───── DATA EXTRACTS ─────

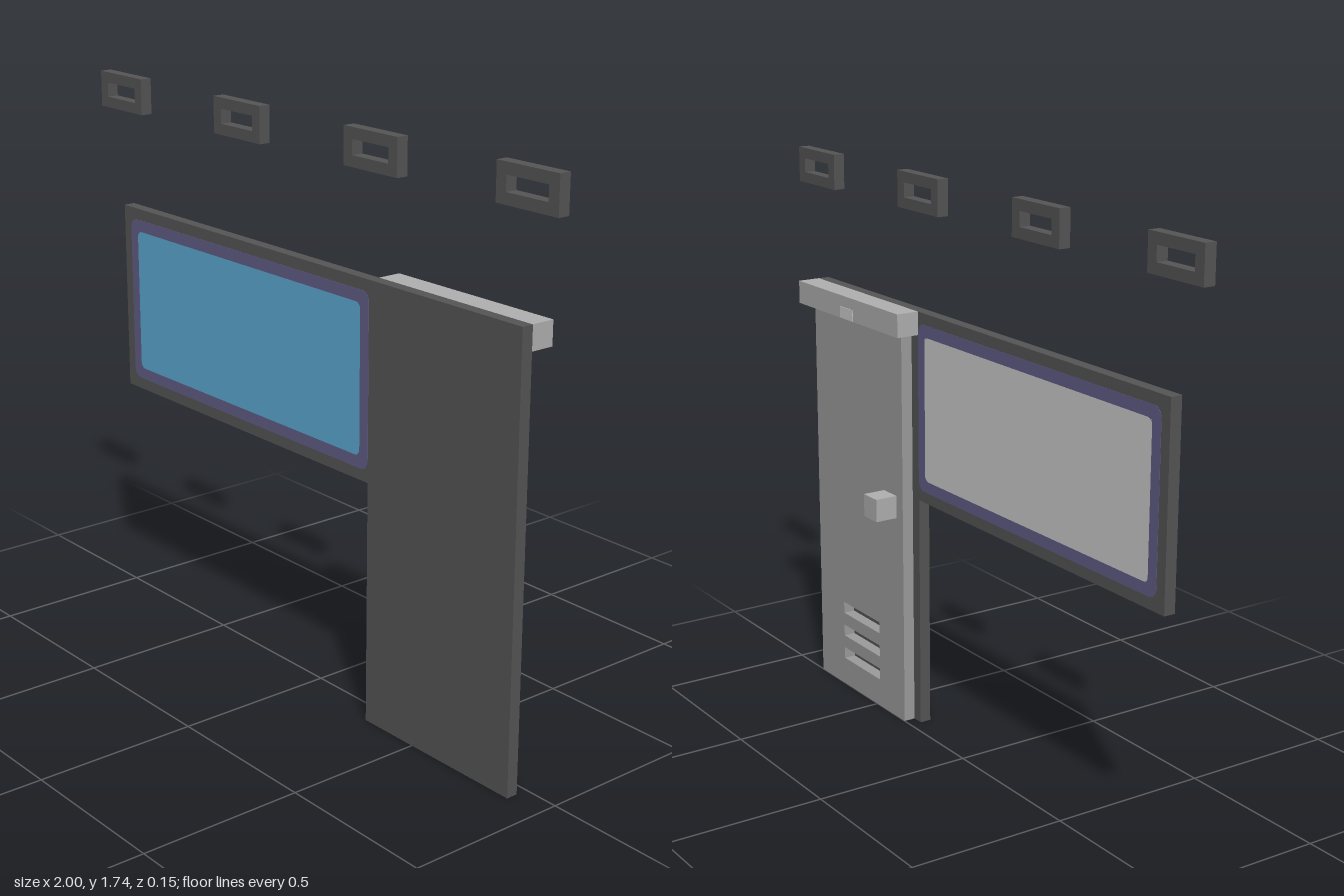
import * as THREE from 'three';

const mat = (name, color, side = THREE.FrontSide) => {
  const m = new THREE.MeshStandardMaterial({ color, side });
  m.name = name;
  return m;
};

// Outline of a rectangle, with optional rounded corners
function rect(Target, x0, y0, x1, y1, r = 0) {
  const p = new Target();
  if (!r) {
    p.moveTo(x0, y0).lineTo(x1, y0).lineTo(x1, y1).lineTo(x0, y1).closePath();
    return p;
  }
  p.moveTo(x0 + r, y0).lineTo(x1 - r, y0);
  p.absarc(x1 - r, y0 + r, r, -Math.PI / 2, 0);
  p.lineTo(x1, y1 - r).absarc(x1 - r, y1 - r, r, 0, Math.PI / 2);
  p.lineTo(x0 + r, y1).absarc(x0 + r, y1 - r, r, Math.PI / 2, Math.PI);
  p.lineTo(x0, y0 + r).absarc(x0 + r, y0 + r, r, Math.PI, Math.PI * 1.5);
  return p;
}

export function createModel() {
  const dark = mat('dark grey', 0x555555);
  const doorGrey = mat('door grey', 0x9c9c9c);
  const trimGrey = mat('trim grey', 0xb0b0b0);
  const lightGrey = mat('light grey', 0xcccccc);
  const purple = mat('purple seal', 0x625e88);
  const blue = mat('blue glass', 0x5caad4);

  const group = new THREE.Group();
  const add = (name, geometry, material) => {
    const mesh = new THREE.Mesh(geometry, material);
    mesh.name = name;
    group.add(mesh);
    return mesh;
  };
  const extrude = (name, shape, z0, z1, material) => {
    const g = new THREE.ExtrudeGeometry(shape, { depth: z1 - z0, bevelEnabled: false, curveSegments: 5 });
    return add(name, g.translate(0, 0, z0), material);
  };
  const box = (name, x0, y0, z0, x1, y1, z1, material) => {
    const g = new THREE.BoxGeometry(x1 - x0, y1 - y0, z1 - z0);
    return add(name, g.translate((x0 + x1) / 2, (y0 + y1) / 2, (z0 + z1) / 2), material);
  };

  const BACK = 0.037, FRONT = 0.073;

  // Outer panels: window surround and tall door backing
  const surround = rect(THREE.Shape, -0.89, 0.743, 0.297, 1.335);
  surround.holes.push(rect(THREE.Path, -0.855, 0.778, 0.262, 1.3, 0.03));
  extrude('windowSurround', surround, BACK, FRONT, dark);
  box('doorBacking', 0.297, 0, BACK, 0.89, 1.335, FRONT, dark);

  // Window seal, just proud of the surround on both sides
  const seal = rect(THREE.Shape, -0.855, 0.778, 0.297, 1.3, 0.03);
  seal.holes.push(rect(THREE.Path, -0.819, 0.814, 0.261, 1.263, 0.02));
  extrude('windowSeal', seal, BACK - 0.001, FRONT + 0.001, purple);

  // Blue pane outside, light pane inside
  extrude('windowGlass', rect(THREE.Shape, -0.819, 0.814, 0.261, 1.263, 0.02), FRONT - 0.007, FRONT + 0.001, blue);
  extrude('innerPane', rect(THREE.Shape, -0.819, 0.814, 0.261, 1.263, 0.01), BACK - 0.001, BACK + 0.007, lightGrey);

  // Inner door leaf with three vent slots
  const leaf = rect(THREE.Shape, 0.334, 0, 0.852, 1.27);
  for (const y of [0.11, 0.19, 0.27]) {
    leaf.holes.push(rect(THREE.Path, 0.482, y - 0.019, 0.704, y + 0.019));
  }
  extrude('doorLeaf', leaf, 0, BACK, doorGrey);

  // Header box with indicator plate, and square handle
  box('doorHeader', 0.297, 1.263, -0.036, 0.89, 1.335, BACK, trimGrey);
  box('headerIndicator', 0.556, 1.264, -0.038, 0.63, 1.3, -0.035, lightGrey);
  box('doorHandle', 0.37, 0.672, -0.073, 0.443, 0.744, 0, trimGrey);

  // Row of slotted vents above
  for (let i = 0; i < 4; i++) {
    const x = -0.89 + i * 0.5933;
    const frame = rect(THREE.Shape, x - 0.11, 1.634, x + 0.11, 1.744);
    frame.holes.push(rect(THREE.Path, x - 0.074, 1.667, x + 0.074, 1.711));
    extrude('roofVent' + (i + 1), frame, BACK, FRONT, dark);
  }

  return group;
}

─────

• WORK ORDER:
Return each entry exactly as it appears above, but exclude the pictures.

• OUTPUT BELOW:
import * as THREE from 'three';

const mat = (name, color, side = THREE.FrontSide) => {
  const m = new THREE.MeshStandardMaterial({ color, side });
  m.name = name;
  return m;
};

// Outline of a rectangle, with optional rounded corners
function rect(Target, x0, y0, x1, y1, r = 0) {
  const p = new Target();
  if (!r) {
    p.moveTo(x0, y0).lineTo(x1, y0).lineTo(x1, y1).lineTo(x0, y1).closePath();
    return p;
  }
  p.moveTo(x0 + r, y0).lineTo(x1 - r, y0);
  p.absarc(x1 - r, y0 + r, r, -Math.PI / 2, 0);
  p.lineTo(x1, y1 - r).absarc(x1 - r, y1 - r, r, 0, Math.PI / 2);
  p.lineTo(x0 + r, y1).absarc(x0 + r, y1 - r, r, Math.PI / 2, Math.PI);
  p.lineTo(x0, y0 + r).absarc(x0 + r, y0 + r, r, Math.PI, Math.PI * 1.5);
  return p;
}

export function createModel() {
  const dark = mat('dark grey', 0x555555);
  const doorGrey = mat('door grey', 0x9c9c9c);
  const trimGrey = mat('trim grey', 0xb0b0b0);
  const lightGrey = mat('light grey', 0xcccccc);
  const purple = mat('purple seal', 0x625e88);
  const blue = mat('blue glass', 0x5caad4);

  const group = new THREE.Group();
  const add = (name, geometry, material) => {
    const mesh = new THREE.Mesh(geometry, material);
    mesh.name = name;
    group.add(mesh);
    return mesh;
  };
  const extrude = (name, shape, z0, z1, material) => {
    const g = new THREE.ExtrudeGeometry(shape, { depth: z1 - z0, bevelEnabled: false, curveSegments: 5 });
    return add(name, g.translate(0, 0, z0), material);
  };
  const box = (name, x0, y0, z0, x1, y1, z1, material) => {
    const g = new THREE.BoxGeometry(x1 - x0, y1 - y0, z1 - z0);
    return add(name, g.translate((x0 + x1) / 2, (y0 + y1) / 2, (z0 + z1) / 2), material);
  };

  const BACK = 0.037, FRONT = 0.073;

  // Outer panels: window surround and tall door backing
  const surround = rect(THREE.Shape, -0.89, 0.743, 0.297, 1.335);
  surround.holes.push(rect(THREE.Path, -0.855, 0.778, 0.262, 1.3, 0.03));
  extrude('windowSurround', surround, BACK, FRONT, dark);
  box('doorBacking', 0.297, 0, BACK, 0.89, 1.335, FRONT, dark);

  // Window seal, just proud of the surround on both sides
  const seal = rect(THREE.Shape, -0.855, 0.778, 0.297, 1.3, 0.03);
  seal.holes.push(rect(THREE.Path, -0.819, 0.814, 0.261, 1.263, 0.02));
  extrude('windowSeal', seal, BACK - 0.001, FRONT + 0.001, purple);

  // Blue pane outside, light pane inside
  extrude('windowGlass', rect(THREE.Shape, -0.819, 0.814, 0.261, 1.263, 0.02), FRONT - 0.007, FRONT + 0.001, blue);
  extrude('innerPane', rect(THREE.Shape, -0.819, 0.814, 0.261, 1.263, 0.01), BACK - 0.001, BACK + 0.007, lightGrey);

  // Inner door leaf with three vent slots
  const leaf = rect(THREE.Shape, 0.334, 0, 0.852, 1.27);
  for (const y of [0.11, 0.19, 0.27]) {
    leaf.holes.push(rect(THREE.Path, 0.482, y - 0.019, 0.704, y + 0.019));
  }
  extrude('doorLeaf', leaf, 0, BACK, doorGrey);

  // Header box with indicator plate, and square handle
  box('doorHeader', 0.297, 1.263, -0.036, 0.89, 1.335, BACK, trimGrey);
  box('headerIndicator', 0.556, 1.264, -0.038, 0.63, 1.3, -0.035, lightGrey);
  box('doorHandle', 0.37, 0.672, -0.073, 0.443, 0.744, 0, trimGrey);

  // Row of slotted vents above
  for (let i = 0; i < 4; i++) {
    const x = -0.89 + i * 0.5933;
    const frame = rect(THREE.Shape, x - 0.11, 1.634, x + 0.11, 1.744);
    frame.holes.push(rect(THREE.Path, x - 0.074, 1.667, x + 0.074, 1.711));
    extrude('roofVent' + (i + 1), frame, BACK, FRONT, dark);
  }

  return group;
}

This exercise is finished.